The world needs animals willing to clean up all the dead, smelly things nature leaves behind. The American Carrion Beetle (Necrophila americana) is one of those animals. It is a fairly large insect at up to 20 mm in length. As in the picture, they are black and yellow in color. They can fly, and some say they resemble a bumblebee or carpenter bee in flight.

The adults eat fly larvae (aka maggots) that are feeding on carrion (aka dead animals). They will also eat some of the carrion. Adult carrion beetles may also eat fungus and sap from tree wounds. The larvae eat carrion, maggots and beetle larvae. After the fly larvae leave, they will eat dried skin and bits of flesh.

They have an interesting relationship with flies. Usually the flies arrive at the carcass first, and the adult beetles will not be too far behind. They will eat the already hatching fly larvae, start mating, and lay their own eggs.

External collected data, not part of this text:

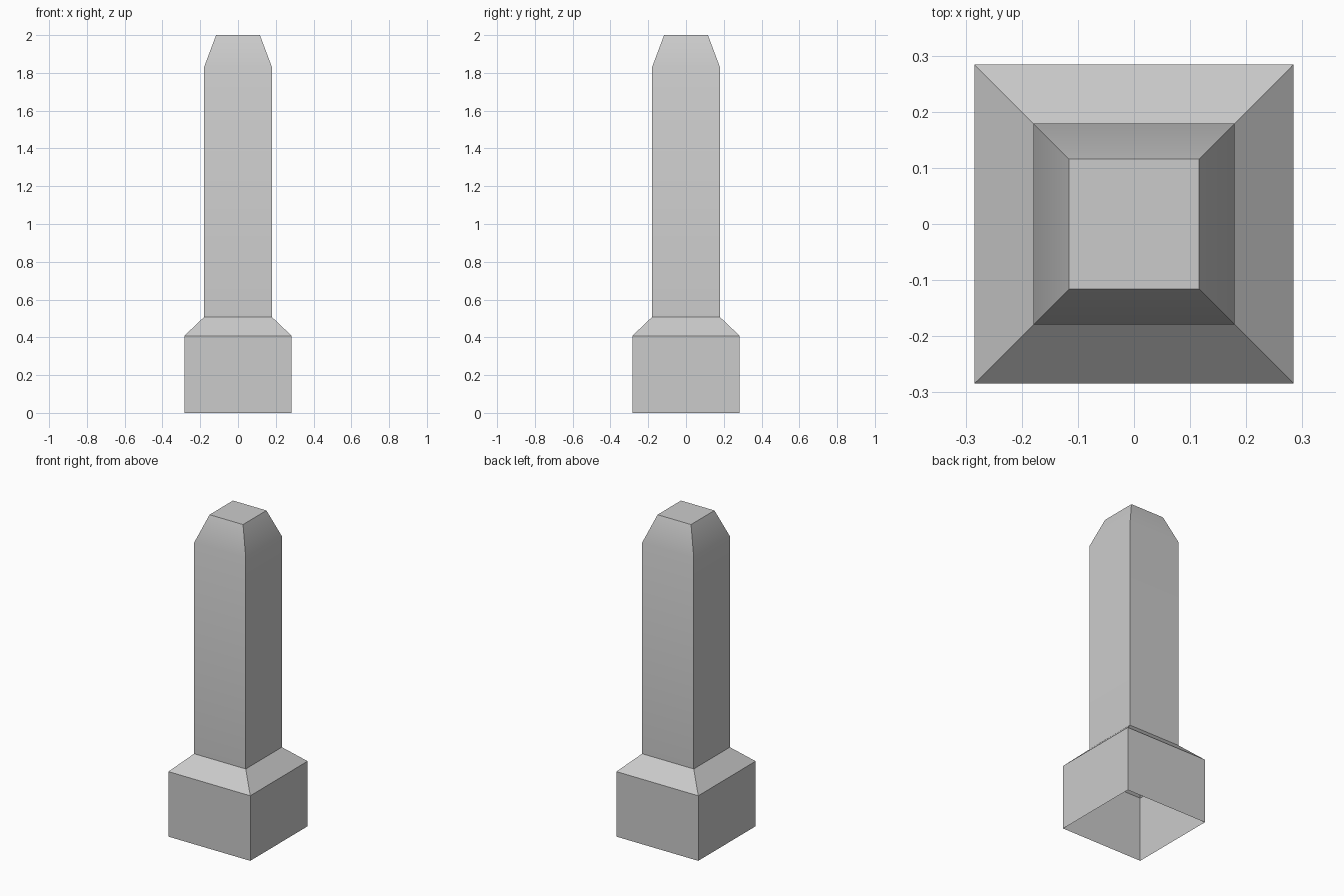
import bpy, bmesh

if "Cube" in bpy.data.objects:
    bpy.data.objects.remove(bpy.data.objects["Cube"])

# Square cross-section profile: (half width, height), from the open foot to the cap
PROFILE = [(0.284, 0.0), (0.284, 0.408), (0.179, 0.508), (0.179, 1.832), (0.116, 2.0)]
CORNERS = [(-1, -1), (1, -1), (1, 1), (-1, 1)]

# Post: one shell with plinth, sloped shoulder, shaft and tapered top, open underneath
bm = bmesh.new()
rings = [[bm.verts.new((sx * h, sy * h, z)) for sx, sy in CORNERS] for h, z in PROFILE]
for low, high in zip(rings, rings[1:]):
    for i in range(4):
        j = (i + 1) % 4
        bm.faces.new((low[i], low[j], high[j], high[i]))
bm.faces.new(rings[-1])

mesh = bpy.data.meshes.new("post")
bm.to_mesh(mesh)
bm.free()
post = bpy.data.objects.new("post", mesh)
bpy.context.collection.objects.link(post)

# Soft transition from shaft to taper, all other edges sharp
bpy.context.view_layer.objects.active = post
post.select_set(True)
bpy.ops.object.shade_smooth_by_angle()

This will continue as long as the carcass lasts. The adults will eat competitors to give their own larvae a chance to eat and grow. Larvae will hatch in a few days and feed in or under the carcass. They then go into the soil and pupate. They will overwinter as adults.American carrion beetles have a mutualistic relationship with some mites. The mites are carried on the beetle, and will drop onto the carcass when the beetles get there. The mites will eat the eggs and larvae of the flies that are already there. They will also start and continue to lay eggs. Eventually they will return to the adults and hitch a ride to the next carcass. Some of the mite young will also hitch a ride with the beetle young when they emerge from the pupal state.

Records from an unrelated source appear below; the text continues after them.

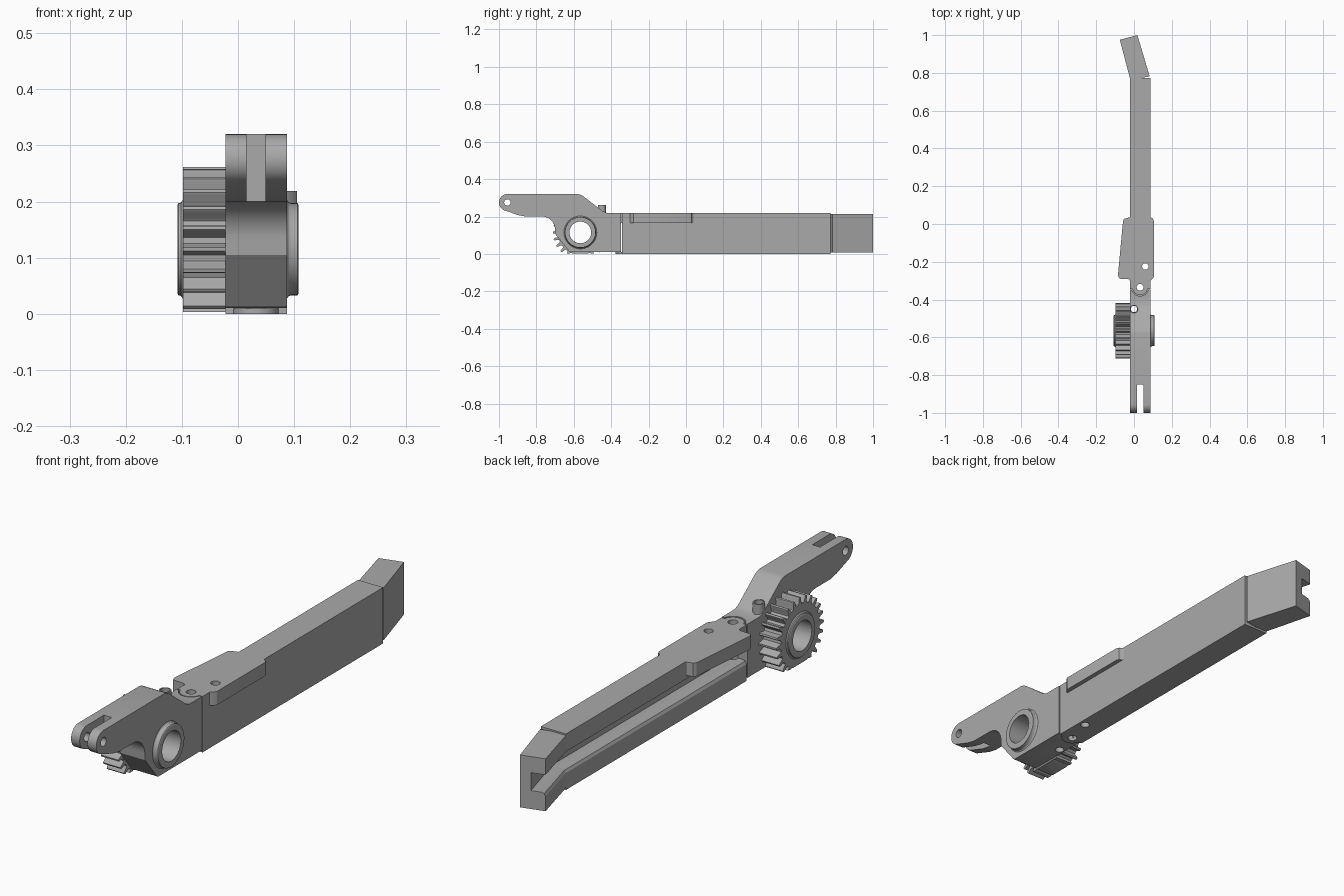
import bpy, bmesh, math
from mathutils import Vector

if "Cube" in bpy.data.objects:
    bpy.data.objects.remove(bpy.data.objects["Cube"])

grey = bpy.data.materials.new("steel grey")
grey.diffuse_color = (0.4, 0.4, 0.4, 1)
grey.use_nodes = True
grey.node_tree.nodes["Principled BSDF"].inputs["Base Color"].default_value = grey.diffuse_color


def arc(cx, cy, r, a0, a1, n=12):
    """Points on an arc, angles in degrees."""
    return [(cx + r * math.cos(math.radians(a0 + (a1 - a0) * i / n)),
             cy + r * math.sin(math.radians(a0 + (a1 - a0) * i / n))) for i in range(n + 1)]


def place(axis, p, t):
    """Put a 2D profile point at distance t along an axis."""
    return {"x": (t, p[0], p[1]), "y": (p[0], t, p[1]), "z": (p[0], p[1], t)}[axis]


def finish(name, bm):
    bmesh.ops.recalc_face_normals(bm, faces=bm.faces)
    me = bpy.data.meshes.new(name)
    bm.to_mesh(me)
    bm.free()
    me.materials.append(grey)
    ob = bpy.data.objects.new(name, me)
    bpy.context.collection.objects.link(ob)
    return ob


def prism(name, pts, axis, lo, hi):
    bm = bmesh.new()
    a = [bm.verts.new(place(axis, p, lo)) for p in pts]
    b = [bm.verts.new(place(axis, p, hi)) for p in pts]
    bm.faces.new(a)
    bm.faces.new(b)
    n = len(pts)
    for i in range(n):
        j = (i + 1) % n
        bm.faces.new((a[i], a[j], b[j], b[i]))
    return finish(name, bm)


def disc(name, c, r, axis, lo, hi, n=32):
    return prism(name, arc(c[0], c[1], r, 0, 360, n)[:-1], axis, lo, hi)


def box(name, x, y, z):
    return prism(name, [(x[0], y[0]), (x[1], y[0]), (x[1], y[1]), (x[0], y[1])], "z", *z)


def lathe_x(name, profile, cy, cz, n=48):
    """Closed ring profile of (x, radius) turned around the x axis."""
    bm = bmesh.new()
    rings = [[bm.verts.new((x, cy + r * math.cos(2 * math.pi * i / n),
                            cz + r * math.sin(2 * math.pi * i / n))) for x, r in profile]
             for i in range(n)]
    m = len(profile)
    for i in range(n):
        a, b = rings[i], rings[(i + 1) % n]
        for k in range(m):
            l = (k + 1) % m
            bm.faces.new((a[k], a[l], b[l], b[k]))
    return finish(name, bm)


def combine(ob, other, op="DIFFERENCE"):
    mod = ob.modifiers.new("combine", "BOOLEAN")
    mod.operation, mod.object, mod.solver = op, other, "EXACT"
    bpy.context.view_layer.objects.active = ob
    bpy.ops.object.modifier_apply(modifier=mod.name)
    bpy.data.objects.remove(other)


X0, X1 = -0.022, 0.087          # body sides
HY, HZ = -0.565, 0.115          # hub centre
PIVOT, PIN, HOLE = (0.032, -0.335), (0.0, -0.45), (0.06, -0.225)


def drill(ob, c, r=0.018):
    combine(ob, disc("drill", c, r, "z", -0.1, 0.5, 24))


# Lever: side profile with rounded tip and concave throat
outline = (arc(-0.955, 0.275, 0.045, 90, 245, 16)
           + [(-0.9, 0.208)] + [(-0.86, 0.2)]
           + arc(-0.77, 0.13, 0.07, 90, 0, 10)
           + [(-0.698, 0.105), (-0.625, 0.014), (-0.615, 0.01), (-0.348, 0.01), (-0.348, 0.22),
              (-0.425, 0.22), (-0.445, 0.228), (-0.55, 0.309), (-0.565, 0.317), (-0.58, 0.32)])
lever = prism("lever", outline, "x", X0, X1)
combine(lever, box("slot", (0.015, 0.049), (-1.1, -0.85), (0.1, 0.5)))
combine(lever, disc("tip_bore", (-0.955, 0.275), 0.017, "x", -0.2, 0.2, 24))
combine(lever, disc("hub_bore", (HY, HZ), 0.07, "x", -0.2, 0.2, 48))
combine(lever, disc("pocket", PIVOT, 0.046, "z", 0.16, 0.3))
drill(lever, PIVOT)
drill(lever, PIN, 0.017)

# Gear: 24 teeth, trimmed flat underneath
teeth = []
for i in range(24):
    for da, r in ((-5, 0.12), (-3.4, 0.126), (-2.4, 0.142), (-1.3, 0.147),
                  (1.3, 0.147), (2.4, 0.142), (3.4, 0.126), (5, 0.12)):
        a = math.radians(i * 15 + da)
        teeth.append((HY + r * math.cos(a), HZ + r * math.sin(a)))
gear = prism("gear", teeth, "x", -0.098, X0)
combine(gear, disc("gear_bore", (HY, HZ), 0.07, "x", -0.2, 0.2, 48))
combine(gear, box("trim", (-0.3, 0.3), (-1, 0), (-0.3, 0.003)))

# Hub: hollow bushing through lever and gear
hub = lathe_x("hub", [(-0.108, 0.058), (-0.108, 0.079), (-0.106, 0.082), (-0.102, 0.083),
                      (-0.098, 0.088), (X1, 0.088), (0.09, 0.084), (0.095, 0.082),
                      (0.106, 0.082), (0.108, 0.079), (0.108, 0.058)], HY, HZ)

# Small stop sleeve on the lever
sleeve = disc("stop_sleeve", PIN, 0.0218, "z", 0.2, 0.262)
drill(sleeve, PIN, 0.017)


# Handle: channel section open to the left
def channel(z0, z1):
    return [(X0, z0), (X1, z0), (X1, z1), (X0, z1), (X0, 0.15), (0.04, 0.15),
            (0.04, 0.08), (-0.005, 0.08), (-0.016, 0.076), (X0, 0.066)]


handle = prism("handle", channel(0.0, 0.219), "y", -0.343, 0.773)

# Wider pivot cover on top of the handle, joined to it
cover_pts = ([(0.105, -0.28), (0.105, 0.018), (0.1, 0.029), (0.09, 0.034), (0.084, 0.045),
              (-0.018, 0.045), (-0.024, 0.035), (-0.05, 0.028), (-0.058, 0.018),
              (-0.085, -0.272), (-0.08, -0.286), (-0.07, -0.29), (-0.03, -0.292),
              (-0.02, -0.3), (-0.015, -0.32)]
             + arc(PIVOT[0], PIVOT[1], 0.041, 180, 360, 16)
             + [(0.08, -0.32), (0.086, -0.3), (0.097, -0.292)])
combine(handle, prism("cover", cover_pts, "z", 0.166, 0.219), "UNION")
# Clearance for the lever end, leaving the pivot lug
drill(handle, PIVOT)
drill(handle, HOLE, 0.017)

# Lower pivot lug under the lever
lug = disc("lower_lug", PIVOT, 0.041, "z", 0.0, 0.0098)
drill(lug, PIVOT)

# Bent handle end: same channel, skewed to the left
bend = prism("bent_end", channel(0.008, 0.213), "y", 0, 1)
for v in bend.data.vertices:
    f = (v.co.x - X0) / (X1 - X0)
    a = Vector((-0.019 + 0.102 * f, 0.762 + 0.02 * f))
    b = Vector((-0.075 + 0.093 * f, 0.975 + 0.025 * f))
    v.co.x, v.co.y = a.lerp(b, v.co.y)

# Smooth the rounded surfaces, keep edges crisp
for ob in bpy.context.scene.objects:
    ob.select_set(True)
    bpy.context.view_layer.objects.active = ob
bpy.ops.object.shade_smooth_by_angle(angle=math.radians(28))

As might be expected, June through August are the prime months for finding these beetles feeding on carrion. March all the way through September would be the months you could see them.

The adult beetle pictured above was found in my backyard in Ottumwa. I don’t know what it had found to eat, but there were no dead animals nearby. I have seen pictures of them feeding on watermelon. Maybe they found something in my compost bin they thought smelled and tasted good. If you follow our “What Is It Wednesday” on Facebook, that picture should look familiar.

Spend a little time outdoors, and you might find something you never expected.